§ Exercise objective: In the listing below, locate the line that contains "return low + top" and the line that contains "for side in". Restate word for word those two lines and every line between them, and nothing else.

*****

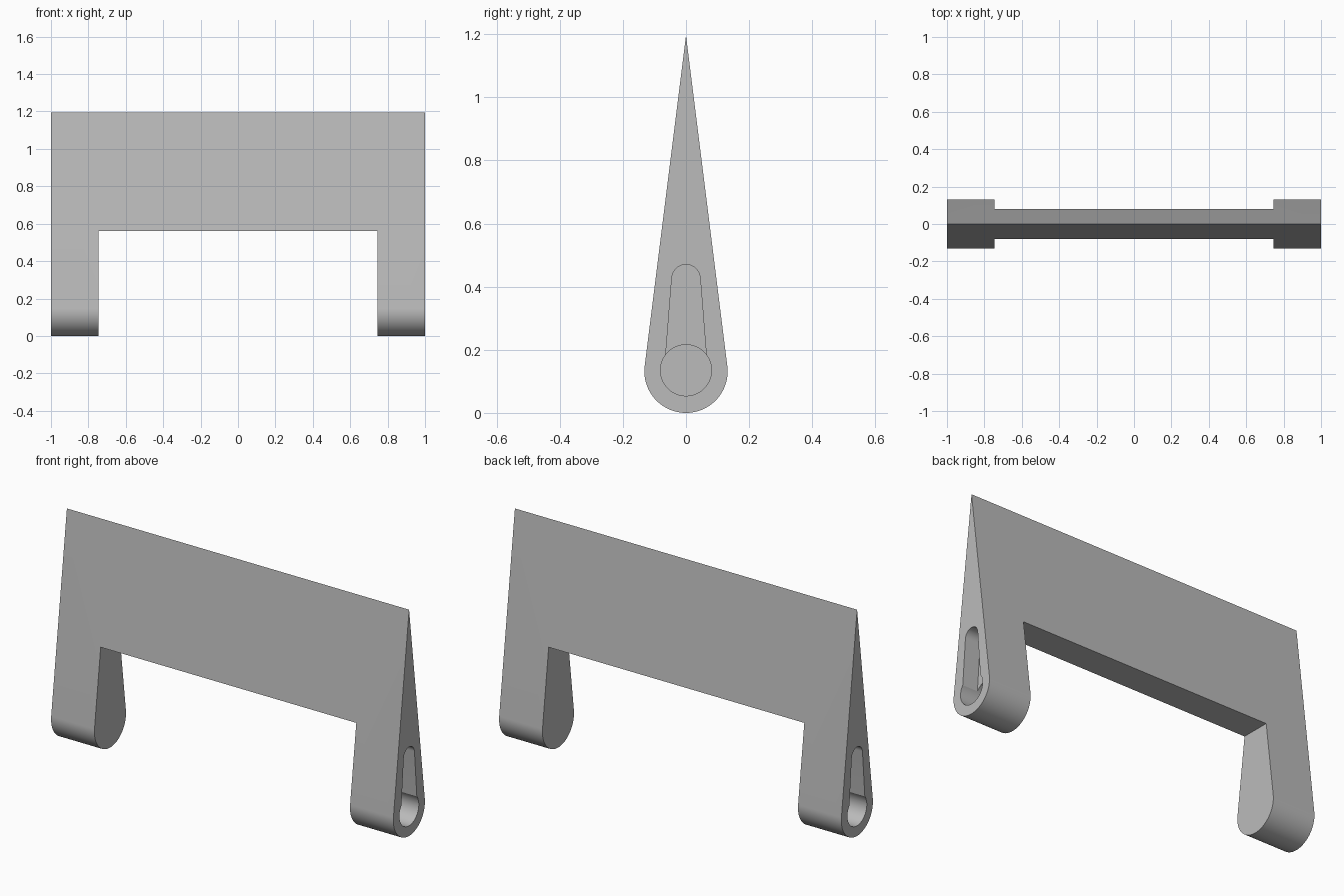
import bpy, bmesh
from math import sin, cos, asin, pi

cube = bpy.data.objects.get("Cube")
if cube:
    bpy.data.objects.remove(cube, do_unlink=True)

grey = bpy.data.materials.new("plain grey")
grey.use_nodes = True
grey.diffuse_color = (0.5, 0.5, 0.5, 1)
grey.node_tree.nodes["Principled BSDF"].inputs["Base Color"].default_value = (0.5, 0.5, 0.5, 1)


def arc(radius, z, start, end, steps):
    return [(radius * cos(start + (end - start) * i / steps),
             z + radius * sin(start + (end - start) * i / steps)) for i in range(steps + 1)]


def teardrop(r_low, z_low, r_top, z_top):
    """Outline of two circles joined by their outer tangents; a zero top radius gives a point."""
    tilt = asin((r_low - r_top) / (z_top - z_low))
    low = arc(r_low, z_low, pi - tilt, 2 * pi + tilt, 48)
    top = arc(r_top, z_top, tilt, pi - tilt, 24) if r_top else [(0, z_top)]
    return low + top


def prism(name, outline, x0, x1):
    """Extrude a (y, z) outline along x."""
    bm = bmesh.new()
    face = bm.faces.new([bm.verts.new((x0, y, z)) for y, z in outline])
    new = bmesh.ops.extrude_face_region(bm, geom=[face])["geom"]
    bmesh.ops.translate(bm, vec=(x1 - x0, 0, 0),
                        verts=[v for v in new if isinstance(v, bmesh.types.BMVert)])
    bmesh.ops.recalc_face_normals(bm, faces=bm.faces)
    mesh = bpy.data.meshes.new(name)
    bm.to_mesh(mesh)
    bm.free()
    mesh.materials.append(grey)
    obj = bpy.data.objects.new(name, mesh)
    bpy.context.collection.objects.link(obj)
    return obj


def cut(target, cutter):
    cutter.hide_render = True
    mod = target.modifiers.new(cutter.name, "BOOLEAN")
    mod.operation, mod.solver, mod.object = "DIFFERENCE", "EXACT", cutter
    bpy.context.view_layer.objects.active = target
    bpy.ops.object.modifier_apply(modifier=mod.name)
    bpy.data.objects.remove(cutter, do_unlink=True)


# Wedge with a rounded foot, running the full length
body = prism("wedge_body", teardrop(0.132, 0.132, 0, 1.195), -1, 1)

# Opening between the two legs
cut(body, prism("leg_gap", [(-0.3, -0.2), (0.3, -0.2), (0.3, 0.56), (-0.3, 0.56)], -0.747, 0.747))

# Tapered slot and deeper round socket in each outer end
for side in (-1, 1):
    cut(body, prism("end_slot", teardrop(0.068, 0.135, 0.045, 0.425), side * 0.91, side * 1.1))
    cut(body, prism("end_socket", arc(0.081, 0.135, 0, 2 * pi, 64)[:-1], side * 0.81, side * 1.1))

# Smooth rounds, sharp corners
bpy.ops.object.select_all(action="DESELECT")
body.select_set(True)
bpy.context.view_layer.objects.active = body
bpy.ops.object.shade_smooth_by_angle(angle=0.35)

*****

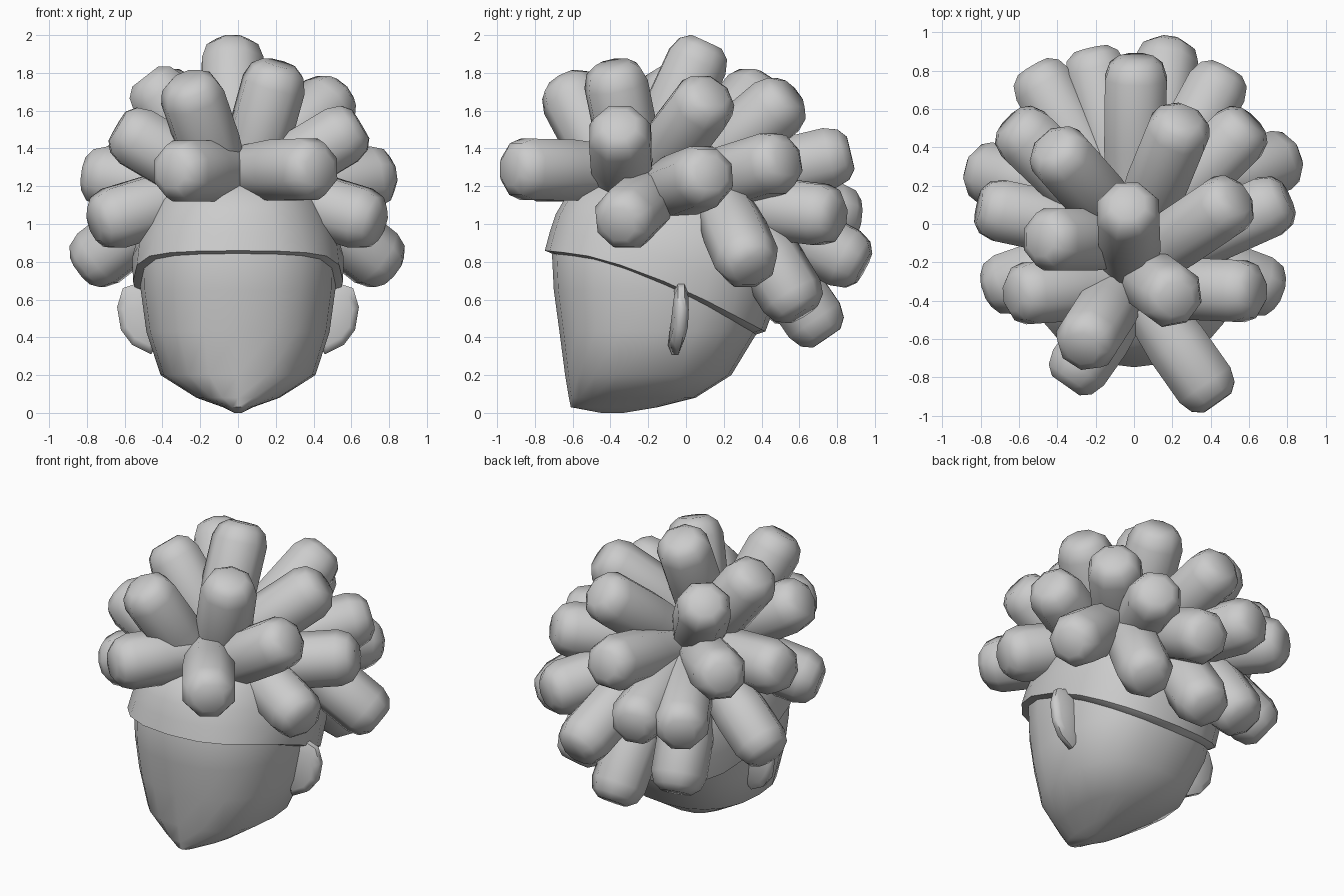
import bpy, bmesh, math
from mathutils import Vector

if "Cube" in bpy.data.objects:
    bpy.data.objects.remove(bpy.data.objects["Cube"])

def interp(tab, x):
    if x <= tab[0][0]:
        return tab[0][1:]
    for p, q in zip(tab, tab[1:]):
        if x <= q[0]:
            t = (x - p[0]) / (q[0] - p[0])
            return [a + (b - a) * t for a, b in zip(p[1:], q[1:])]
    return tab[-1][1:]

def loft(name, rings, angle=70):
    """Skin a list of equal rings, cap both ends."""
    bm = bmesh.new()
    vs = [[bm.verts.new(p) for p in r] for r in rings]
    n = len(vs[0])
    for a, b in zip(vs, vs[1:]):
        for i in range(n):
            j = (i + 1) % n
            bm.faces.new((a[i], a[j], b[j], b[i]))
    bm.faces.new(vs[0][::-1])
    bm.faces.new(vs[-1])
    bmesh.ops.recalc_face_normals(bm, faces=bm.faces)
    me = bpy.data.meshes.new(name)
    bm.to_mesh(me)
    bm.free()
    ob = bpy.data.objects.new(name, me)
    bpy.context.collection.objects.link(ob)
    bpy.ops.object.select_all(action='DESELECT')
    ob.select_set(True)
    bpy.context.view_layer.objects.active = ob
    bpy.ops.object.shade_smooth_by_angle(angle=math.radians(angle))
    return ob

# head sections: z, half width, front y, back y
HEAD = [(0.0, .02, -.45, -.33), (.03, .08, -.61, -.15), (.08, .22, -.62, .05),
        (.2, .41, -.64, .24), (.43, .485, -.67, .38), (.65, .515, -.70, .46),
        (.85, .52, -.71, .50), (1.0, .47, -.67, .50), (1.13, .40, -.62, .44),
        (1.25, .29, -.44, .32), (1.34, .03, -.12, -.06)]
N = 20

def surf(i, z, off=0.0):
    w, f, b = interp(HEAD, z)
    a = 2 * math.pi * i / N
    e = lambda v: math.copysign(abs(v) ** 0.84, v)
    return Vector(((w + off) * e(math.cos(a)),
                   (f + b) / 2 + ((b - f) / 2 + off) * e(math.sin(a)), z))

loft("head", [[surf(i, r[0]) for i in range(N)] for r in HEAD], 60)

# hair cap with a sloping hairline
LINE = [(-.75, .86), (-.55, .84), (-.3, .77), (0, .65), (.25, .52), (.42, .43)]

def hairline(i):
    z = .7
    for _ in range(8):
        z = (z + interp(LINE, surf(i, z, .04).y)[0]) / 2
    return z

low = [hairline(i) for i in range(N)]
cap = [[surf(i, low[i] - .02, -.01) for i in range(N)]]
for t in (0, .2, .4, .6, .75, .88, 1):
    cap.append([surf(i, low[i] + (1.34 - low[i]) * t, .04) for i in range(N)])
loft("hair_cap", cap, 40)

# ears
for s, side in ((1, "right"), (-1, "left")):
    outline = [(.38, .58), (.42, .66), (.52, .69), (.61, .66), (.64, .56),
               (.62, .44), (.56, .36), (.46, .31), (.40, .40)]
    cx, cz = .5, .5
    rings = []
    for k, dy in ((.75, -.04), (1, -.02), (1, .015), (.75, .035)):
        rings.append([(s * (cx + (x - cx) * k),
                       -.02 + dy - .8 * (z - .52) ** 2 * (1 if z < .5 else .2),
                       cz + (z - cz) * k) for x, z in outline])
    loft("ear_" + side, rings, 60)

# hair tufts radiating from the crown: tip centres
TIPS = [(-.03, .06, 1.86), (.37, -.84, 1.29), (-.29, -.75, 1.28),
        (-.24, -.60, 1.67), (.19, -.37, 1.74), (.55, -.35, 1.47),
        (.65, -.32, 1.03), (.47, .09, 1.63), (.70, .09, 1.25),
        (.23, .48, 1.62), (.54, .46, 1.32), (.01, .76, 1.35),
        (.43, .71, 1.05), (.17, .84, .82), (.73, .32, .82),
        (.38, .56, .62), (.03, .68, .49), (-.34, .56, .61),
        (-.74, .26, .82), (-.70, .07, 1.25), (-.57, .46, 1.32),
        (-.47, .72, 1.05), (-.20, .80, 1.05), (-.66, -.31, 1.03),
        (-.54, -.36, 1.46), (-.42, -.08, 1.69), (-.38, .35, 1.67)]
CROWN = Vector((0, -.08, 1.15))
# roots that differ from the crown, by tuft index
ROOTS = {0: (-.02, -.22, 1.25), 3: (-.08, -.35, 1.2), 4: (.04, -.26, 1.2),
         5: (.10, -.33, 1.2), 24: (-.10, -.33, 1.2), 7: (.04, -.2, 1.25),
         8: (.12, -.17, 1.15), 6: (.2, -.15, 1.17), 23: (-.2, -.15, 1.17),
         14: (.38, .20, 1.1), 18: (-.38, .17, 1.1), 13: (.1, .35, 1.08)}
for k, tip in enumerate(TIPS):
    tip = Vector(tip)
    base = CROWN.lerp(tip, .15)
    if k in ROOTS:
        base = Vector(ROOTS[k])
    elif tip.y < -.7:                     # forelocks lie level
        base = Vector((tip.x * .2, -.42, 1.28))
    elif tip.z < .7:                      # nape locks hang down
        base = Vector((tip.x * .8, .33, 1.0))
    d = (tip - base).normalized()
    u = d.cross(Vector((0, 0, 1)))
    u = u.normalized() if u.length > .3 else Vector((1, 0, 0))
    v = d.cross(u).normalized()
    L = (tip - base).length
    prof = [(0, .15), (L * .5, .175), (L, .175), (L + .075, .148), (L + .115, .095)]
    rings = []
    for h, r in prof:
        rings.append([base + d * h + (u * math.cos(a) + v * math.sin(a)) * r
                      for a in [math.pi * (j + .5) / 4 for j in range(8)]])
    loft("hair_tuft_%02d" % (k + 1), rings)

*****

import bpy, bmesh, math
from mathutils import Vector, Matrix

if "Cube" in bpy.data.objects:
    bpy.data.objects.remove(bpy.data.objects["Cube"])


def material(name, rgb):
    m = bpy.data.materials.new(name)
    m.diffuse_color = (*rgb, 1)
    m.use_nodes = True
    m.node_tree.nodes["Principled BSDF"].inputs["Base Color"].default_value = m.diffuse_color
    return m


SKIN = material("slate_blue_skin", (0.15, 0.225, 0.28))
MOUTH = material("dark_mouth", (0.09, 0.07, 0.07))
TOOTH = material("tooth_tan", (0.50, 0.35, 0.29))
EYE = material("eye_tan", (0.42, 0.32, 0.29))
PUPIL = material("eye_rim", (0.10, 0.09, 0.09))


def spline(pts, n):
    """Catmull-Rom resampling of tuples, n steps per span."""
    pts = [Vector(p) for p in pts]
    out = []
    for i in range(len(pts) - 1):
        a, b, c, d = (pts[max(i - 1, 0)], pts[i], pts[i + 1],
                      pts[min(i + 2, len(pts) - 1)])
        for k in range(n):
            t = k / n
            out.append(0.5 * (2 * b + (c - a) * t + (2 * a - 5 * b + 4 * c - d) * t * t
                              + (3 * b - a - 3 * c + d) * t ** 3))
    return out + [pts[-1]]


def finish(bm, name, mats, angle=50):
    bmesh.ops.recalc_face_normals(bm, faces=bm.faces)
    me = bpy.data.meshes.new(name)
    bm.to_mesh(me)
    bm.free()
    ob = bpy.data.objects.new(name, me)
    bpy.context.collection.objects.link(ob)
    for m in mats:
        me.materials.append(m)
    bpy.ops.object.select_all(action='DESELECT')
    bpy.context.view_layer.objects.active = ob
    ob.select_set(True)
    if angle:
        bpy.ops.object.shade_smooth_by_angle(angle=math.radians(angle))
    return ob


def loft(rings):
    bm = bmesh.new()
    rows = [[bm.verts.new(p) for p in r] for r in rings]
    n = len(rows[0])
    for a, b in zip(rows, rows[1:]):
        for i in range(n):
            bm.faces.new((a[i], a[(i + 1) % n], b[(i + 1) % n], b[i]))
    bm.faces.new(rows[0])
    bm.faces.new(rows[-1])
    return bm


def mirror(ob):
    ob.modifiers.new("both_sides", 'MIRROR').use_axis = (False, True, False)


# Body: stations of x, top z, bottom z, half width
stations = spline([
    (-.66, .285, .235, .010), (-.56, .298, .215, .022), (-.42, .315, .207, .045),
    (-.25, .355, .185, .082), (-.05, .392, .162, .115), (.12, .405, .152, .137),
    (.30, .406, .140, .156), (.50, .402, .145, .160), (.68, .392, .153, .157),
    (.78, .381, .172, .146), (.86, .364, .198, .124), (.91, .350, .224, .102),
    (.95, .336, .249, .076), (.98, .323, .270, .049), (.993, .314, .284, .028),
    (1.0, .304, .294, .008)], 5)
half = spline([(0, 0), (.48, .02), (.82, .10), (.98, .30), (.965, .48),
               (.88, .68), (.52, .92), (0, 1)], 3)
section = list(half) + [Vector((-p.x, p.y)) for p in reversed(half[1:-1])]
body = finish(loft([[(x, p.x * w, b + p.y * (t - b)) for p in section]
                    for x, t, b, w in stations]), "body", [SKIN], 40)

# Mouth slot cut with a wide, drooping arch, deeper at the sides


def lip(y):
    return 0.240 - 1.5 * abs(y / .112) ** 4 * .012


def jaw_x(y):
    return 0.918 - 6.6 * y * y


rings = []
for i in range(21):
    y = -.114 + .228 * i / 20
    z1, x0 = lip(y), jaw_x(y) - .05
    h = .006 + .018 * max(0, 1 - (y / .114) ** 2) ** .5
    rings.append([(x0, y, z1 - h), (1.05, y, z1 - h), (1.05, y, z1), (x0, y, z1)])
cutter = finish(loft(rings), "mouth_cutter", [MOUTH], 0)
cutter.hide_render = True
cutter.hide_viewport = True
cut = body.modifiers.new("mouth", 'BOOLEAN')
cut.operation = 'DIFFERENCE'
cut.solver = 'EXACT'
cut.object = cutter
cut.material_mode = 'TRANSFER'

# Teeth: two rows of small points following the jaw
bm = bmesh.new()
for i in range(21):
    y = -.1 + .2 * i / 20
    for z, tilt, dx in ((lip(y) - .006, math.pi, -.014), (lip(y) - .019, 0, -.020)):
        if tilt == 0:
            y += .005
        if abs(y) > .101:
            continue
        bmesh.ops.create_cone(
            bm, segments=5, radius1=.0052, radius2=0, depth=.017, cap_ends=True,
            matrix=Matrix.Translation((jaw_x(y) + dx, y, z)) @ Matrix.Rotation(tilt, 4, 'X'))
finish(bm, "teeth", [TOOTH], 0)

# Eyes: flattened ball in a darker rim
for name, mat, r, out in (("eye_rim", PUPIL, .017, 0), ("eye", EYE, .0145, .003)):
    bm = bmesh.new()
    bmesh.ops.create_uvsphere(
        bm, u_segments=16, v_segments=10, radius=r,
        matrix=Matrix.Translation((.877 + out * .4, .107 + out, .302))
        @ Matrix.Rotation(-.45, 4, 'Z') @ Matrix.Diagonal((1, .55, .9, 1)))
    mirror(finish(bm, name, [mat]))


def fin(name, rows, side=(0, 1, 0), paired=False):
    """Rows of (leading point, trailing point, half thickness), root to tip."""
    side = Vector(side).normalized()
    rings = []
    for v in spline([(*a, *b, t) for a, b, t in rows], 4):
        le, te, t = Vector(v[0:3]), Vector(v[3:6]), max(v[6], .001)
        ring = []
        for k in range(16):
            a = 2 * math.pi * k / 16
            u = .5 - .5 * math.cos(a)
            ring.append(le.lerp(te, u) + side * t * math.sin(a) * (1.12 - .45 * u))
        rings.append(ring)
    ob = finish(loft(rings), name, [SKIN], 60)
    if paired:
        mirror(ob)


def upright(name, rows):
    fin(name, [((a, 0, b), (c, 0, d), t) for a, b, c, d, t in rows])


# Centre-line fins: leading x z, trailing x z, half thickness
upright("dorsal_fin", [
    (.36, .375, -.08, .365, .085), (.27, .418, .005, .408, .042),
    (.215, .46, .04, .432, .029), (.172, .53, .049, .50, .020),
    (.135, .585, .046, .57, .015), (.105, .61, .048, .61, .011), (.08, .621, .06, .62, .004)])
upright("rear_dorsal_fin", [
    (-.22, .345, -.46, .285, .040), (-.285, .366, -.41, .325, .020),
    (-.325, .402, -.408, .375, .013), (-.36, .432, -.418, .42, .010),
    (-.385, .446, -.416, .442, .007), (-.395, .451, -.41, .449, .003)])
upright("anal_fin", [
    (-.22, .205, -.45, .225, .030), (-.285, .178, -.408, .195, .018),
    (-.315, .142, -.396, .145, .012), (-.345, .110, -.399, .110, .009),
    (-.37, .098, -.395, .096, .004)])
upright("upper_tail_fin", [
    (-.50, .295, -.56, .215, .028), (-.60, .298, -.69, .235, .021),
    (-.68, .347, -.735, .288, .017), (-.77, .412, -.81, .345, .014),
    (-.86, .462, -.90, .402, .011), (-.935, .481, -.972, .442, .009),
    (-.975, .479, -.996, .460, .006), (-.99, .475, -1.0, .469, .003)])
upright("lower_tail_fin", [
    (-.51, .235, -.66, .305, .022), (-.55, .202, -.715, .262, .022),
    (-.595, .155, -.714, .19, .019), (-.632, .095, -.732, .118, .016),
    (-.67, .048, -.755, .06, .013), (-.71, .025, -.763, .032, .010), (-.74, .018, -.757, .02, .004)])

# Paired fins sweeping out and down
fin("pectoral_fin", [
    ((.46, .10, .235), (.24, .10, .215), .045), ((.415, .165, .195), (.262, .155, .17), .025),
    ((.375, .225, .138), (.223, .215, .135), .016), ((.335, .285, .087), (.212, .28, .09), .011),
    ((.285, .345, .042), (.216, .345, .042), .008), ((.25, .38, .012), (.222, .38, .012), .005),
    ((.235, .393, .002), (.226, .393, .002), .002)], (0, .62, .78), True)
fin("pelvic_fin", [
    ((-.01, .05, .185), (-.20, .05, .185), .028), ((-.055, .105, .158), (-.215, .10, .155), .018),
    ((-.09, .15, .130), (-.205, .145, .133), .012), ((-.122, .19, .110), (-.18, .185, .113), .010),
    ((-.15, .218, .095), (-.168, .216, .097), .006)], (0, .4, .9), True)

*****

§ Answer area:
    return low + top


def prism(name, outline, x0, x1):
    """Extrude a (y, z) outline along x."""
    bm = bmesh.new()
    face = bm.faces.new([bm.verts.new((x0, y, z)) for y, z in outline])
    new = bmesh.ops.extrude_face_region(bm, geom=[face])["geom"]
    bmesh.ops.translate(bm, vec=(x1 - x0, 0, 0),
                        verts=[v for v in new if isinstance(v, bmesh.types.BMVert)])
    bmesh.ops.recalc_face_normals(bm, faces=bm.faces)
    mesh = bpy.data.meshes.new(name)
    bm.to_mesh(mesh)
    bm.free()
    mesh.materials.append(grey)
    obj = bpy.data.objects.new(name, mesh)
    bpy.context.collection.objects.link(obj)
    return obj


def cut(target, cutter):
    cutter.hide_render = True
    mod = target.modifiers.new(cutter.name, "BOOLEAN")
    mod.operation, mod.solver, mod.object = "DIFFERENCE", "EXACT", cutter
    bpy.context.view_layer.objects.active = target
    bpy.ops.object.modifier_apply(modifier=mod.name)
    bpy.data.objects.remove(cutter, do_unlink=True)


# Wedge with a rounded foot, running the full length
body = prism("wedge_body", teardrop(0.132, 0.132, 0, 1.195), -1, 1)

# Opening between the two legs
cut(body, prism("leg_gap", [(-0.3, -0.2), (0.3, -0.2), (0.3, 0.56), (-0.3, 0.56)], -0.747, 0.747))

# Tapered slot and deeper round socket in each outer end
for side in (-1, 1):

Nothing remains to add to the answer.